As with any cool new open source software I find, I instantly thought of a great use for it. I made my way over to GoDaddy and Sedo to input a couple of keywords in search of a domain name related to my next short lived venture. Within a few minutes I had a new domain name for my new Plogger site, and a few minutes later I had my site online and ready to go. The actually inputting of content was the part that involved a lot of work, albeit simple work, but I still moved on to something new within a week or two. If programmers would just stop building new open source software, I might actually have a shot at sticking with one of my ideas.

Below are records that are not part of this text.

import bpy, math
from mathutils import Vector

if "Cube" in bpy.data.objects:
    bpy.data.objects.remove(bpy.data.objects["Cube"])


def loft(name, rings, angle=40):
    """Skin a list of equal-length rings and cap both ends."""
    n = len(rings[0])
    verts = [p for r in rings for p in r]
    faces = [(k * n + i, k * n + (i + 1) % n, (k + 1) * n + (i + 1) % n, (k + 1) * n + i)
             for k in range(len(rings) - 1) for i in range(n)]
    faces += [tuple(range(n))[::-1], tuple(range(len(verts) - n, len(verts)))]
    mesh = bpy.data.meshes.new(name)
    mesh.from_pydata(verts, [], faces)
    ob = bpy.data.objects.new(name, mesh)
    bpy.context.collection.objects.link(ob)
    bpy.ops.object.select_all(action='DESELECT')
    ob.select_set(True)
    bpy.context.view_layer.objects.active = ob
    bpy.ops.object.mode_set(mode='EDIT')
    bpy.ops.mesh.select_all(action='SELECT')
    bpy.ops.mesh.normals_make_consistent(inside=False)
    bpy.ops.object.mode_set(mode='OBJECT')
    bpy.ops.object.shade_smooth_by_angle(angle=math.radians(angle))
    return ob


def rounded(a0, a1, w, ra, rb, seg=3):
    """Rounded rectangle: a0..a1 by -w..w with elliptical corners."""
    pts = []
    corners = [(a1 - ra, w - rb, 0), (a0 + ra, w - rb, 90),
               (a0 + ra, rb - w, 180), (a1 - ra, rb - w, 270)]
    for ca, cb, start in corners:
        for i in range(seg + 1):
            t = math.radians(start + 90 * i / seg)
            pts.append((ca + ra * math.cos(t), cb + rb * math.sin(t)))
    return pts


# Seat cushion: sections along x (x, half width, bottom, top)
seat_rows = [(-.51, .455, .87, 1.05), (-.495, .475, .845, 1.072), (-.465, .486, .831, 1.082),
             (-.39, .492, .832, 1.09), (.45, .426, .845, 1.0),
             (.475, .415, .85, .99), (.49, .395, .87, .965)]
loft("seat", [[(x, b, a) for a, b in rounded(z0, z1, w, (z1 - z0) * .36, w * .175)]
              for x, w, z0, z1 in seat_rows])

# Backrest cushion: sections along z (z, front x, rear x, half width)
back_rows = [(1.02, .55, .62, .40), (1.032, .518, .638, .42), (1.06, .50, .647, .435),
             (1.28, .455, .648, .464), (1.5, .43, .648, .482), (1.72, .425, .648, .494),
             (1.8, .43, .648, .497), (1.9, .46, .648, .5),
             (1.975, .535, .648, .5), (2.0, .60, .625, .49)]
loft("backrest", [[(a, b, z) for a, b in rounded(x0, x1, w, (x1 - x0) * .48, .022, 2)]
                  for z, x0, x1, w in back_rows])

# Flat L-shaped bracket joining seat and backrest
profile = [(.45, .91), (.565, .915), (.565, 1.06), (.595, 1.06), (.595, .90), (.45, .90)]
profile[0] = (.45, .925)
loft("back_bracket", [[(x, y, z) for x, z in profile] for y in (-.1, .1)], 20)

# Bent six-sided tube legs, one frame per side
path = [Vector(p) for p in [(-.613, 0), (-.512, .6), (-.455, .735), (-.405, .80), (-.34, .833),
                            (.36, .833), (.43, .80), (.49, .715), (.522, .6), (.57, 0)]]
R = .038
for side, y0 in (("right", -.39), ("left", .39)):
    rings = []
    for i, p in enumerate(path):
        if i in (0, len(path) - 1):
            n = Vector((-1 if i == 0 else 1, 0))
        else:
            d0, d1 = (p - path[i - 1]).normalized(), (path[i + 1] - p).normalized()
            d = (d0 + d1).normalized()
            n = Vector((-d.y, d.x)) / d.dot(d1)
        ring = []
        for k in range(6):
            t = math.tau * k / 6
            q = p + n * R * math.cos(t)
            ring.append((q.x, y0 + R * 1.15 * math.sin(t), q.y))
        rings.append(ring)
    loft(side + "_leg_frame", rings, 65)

Okay, that’s a lie. I still pay for commercial scripts I like too, and that’s a complete waste of money when I move on to something else so quickly. I guess I should encourage programmers to keep writing free code because at least it keeps me from blowing even more dough on commercial scripts. I just can’t help it. I have a creators mentality and not a nurturers one. *pounding chest*

I know you’re dying to know what my Plogger idea was, right? Well, I’m going to tell you anyway. I thought it might be cool to use this software to create a website of viewable and printable menus. Some fast food joints and restaurants have menus online on their individual websites, and others don’t have any menu online. I thought it would be cool to create a massive collection of menu images organized by area.

So there you have it. I just gave away one of my next greatest ideas. Surely not an original, but for about a week I thought it was going to be the biggest and the best. After I scanned all the fast food menus in my junk drawer, I realized I was going to have to either solicit restaurants for menus through email or phone or actually hit the road and do it in person. I chose to do neither and write about it instead, then move on to the next great piece of open source software.